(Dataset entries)
☆ ☆ ☆ ☆ ☆

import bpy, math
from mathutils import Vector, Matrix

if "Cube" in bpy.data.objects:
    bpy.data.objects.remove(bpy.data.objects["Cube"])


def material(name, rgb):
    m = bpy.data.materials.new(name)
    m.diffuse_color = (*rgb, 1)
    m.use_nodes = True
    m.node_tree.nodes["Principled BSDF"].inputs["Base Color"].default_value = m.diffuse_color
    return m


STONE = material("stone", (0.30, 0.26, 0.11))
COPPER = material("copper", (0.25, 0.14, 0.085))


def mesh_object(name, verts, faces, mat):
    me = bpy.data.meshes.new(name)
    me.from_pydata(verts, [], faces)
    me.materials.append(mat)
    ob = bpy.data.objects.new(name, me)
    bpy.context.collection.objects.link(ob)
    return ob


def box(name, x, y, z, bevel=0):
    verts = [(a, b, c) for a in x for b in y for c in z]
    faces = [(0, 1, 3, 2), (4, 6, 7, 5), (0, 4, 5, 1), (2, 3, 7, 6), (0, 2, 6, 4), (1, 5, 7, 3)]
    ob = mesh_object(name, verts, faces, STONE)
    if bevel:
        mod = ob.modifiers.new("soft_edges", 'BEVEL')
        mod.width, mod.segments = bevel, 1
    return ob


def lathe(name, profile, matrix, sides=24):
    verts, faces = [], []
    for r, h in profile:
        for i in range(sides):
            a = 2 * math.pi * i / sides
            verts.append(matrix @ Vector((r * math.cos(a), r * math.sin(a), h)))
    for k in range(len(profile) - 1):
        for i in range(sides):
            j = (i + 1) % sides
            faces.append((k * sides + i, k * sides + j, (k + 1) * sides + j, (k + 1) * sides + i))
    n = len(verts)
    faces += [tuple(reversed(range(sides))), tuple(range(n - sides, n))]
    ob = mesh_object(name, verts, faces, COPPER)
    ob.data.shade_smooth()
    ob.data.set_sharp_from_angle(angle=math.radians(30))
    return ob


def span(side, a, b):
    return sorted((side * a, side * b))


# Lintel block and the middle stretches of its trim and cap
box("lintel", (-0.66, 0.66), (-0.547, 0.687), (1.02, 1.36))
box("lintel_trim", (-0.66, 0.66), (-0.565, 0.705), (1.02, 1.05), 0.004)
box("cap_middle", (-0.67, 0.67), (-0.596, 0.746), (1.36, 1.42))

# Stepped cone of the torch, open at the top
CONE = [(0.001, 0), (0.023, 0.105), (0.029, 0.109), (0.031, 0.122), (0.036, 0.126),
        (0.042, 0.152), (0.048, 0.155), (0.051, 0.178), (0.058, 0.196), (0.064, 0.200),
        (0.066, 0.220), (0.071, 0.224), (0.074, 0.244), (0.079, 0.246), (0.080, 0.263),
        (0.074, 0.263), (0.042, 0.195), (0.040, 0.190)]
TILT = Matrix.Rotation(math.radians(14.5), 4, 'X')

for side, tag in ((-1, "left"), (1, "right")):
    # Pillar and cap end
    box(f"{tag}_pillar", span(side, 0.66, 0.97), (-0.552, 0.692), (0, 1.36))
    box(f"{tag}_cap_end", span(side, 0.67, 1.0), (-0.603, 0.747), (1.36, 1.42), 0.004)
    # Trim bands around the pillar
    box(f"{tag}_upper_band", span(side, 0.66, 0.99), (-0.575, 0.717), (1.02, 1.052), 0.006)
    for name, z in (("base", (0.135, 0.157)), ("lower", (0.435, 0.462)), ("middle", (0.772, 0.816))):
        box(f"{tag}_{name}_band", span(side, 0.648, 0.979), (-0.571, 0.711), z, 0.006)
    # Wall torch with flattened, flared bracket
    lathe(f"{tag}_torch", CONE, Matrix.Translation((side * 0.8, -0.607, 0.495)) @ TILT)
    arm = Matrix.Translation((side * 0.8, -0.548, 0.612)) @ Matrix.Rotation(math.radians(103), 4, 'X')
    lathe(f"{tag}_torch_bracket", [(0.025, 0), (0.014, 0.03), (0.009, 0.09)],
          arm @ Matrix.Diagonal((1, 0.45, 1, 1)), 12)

☆ ☆ ☆ ☆ ☆

Work instruction:
Write every line of the entries again, word for word.

Response to the exercise:
import bpy, math
from mathutils import Vector, Matrix

if "Cube" in bpy.data.objects:
    bpy.data.objects.remove(bpy.data.objects["Cube"])


def material(name, rgb):
    m = bpy.data.materials.new(name)
    m.diffuse_color = (*rgb, 1)
    m.use_nodes = True
    m.node_tree.nodes["Principled BSDF"].inputs["Base Color"].default_value = m.diffuse_color
    return m


STONE = material("stone", (0.30, 0.26, 0.11))
COPPER = material("copper", (0.25, 0.14, 0.085))


def mesh_object(name, verts, faces, mat):
    me = bpy.data.meshes.new(name)
    me.from_pydata(verts, [], faces)
    me.materials.append(mat)
    ob = bpy.data.objects.new(name, me)
    bpy.context.collection.objects.link(ob)
    return ob


def box(name, x, y, z, bevel=0):
    verts = [(a, b, c) for a in x for b in y for c in z]
    faces = [(0, 1, 3, 2), (4, 6, 7, 5), (0, 4, 5, 1), (2, 3, 7, 6), (0, 2, 6, 4), (1, 5, 7, 3)]
    ob = mesh_object(name, verts, faces, STONE)
    if bevel:
        mod = ob.modifiers.new("soft_edges", 'BEVEL')
        mod.width, mod.segments = bevel, 1
    return ob


def lathe(name, profile, matrix, sides=24):
    verts, faces = [], []
    for r, h in profile:
        for i in range(sides):
            a = 2 * math.pi * i / sides
            verts.append(matrix @ Vector((r * math.cos(a), r * math.sin(a), h)))
    for k in range(len(profile) - 1):
        for i in range(sides):
            j = (i + 1) % sides
            faces.append((k * sides + i, k * sides + j, (k + 1) * sides + j, (k + 1) * sides + i))
    n = len(verts)
    faces += [tuple(reversed(range(sides))), tuple(range(n - sides, n))]
    ob = mesh_object(name, verts, faces, COPPER)
    ob.data.shade_smooth()
    ob.data.set_sharp_from_angle(angle=math.radians(30))
    return ob


def span(side, a, b):
    return sorted((side * a, side * b))


# Lintel block and the middle stretches of its trim and cap
box("lintel", (-0.66, 0.66), (-0.547, 0.687), (1.02, 1.36))
box("lintel_trim", (-0.66, 0.66), (-0.565, 0.705), (1.02, 1.05), 0.004)
box("cap_middle", (-0.67, 0.67), (-0.596, 0.746), (1.36, 1.42))

# Stepped cone of the torch, open at the top
CONE = [(0.001, 0), (0.023, 0.105), (0.029, 0.109), (0.031, 0.122), (0.036, 0.126),
        (0.042, 0.152), (0.048, 0.155), (0.051, 0.178), (0.058, 0.196), (0.064, 0.200),
        (0.066, 0.220), (0.071, 0.224), (0.074, 0.244), (0.079, 0.246), (0.080, 0.263),
        (0.074, 0.263), (0.042, 0.195), (0.040, 0.190)]
TILT = Matrix.Rotation(math.radians(14.5), 4, 'X')

for side, tag in ((-1, "left"), (1, "right")):
    # Pillar and cap end
    box(f"{tag}_pillar", span(side, 0.66, 0.97), (-0.552, 0.692), (0, 1.36))
    box(f"{tag}_cap_end", span(side, 0.67, 1.0), (-0.603, 0.747), (1.36, 1.42), 0.004)
    # Trim bands around the pillar
    box(f"{tag}_upper_band", span(side, 0.66, 0.99), (-0.575, 0.717), (1.02, 1.052), 0.006)
    for name, z in (("base", (0.135, 0.157)), ("lower", (0.435, 0.462)), ("middle", (0.772, 0.816))):
        box(f"{tag}_{name}_band", span(side, 0.648, 0.979), (-0.571, 0.711), z, 0.006)
    # Wall torch with flattened, flared bracket
    lathe(f"{tag}_torch", CONE, Matrix.Translation((side * 0.8, -0.607, 0.495)) @ TILT)
    arm = Matrix.Translation((side * 0.8, -0.548, 0.612)) @ Matrix.Rotation(math.radians(103), 4, 'X')
    lathe(f"{tag}_torch_bracket", [(0.025, 0), (0.014, 0.03), (0.009, 0.09)],
          arm @ Matrix.Diagonal((1, 0.45, 1, 1)), 12)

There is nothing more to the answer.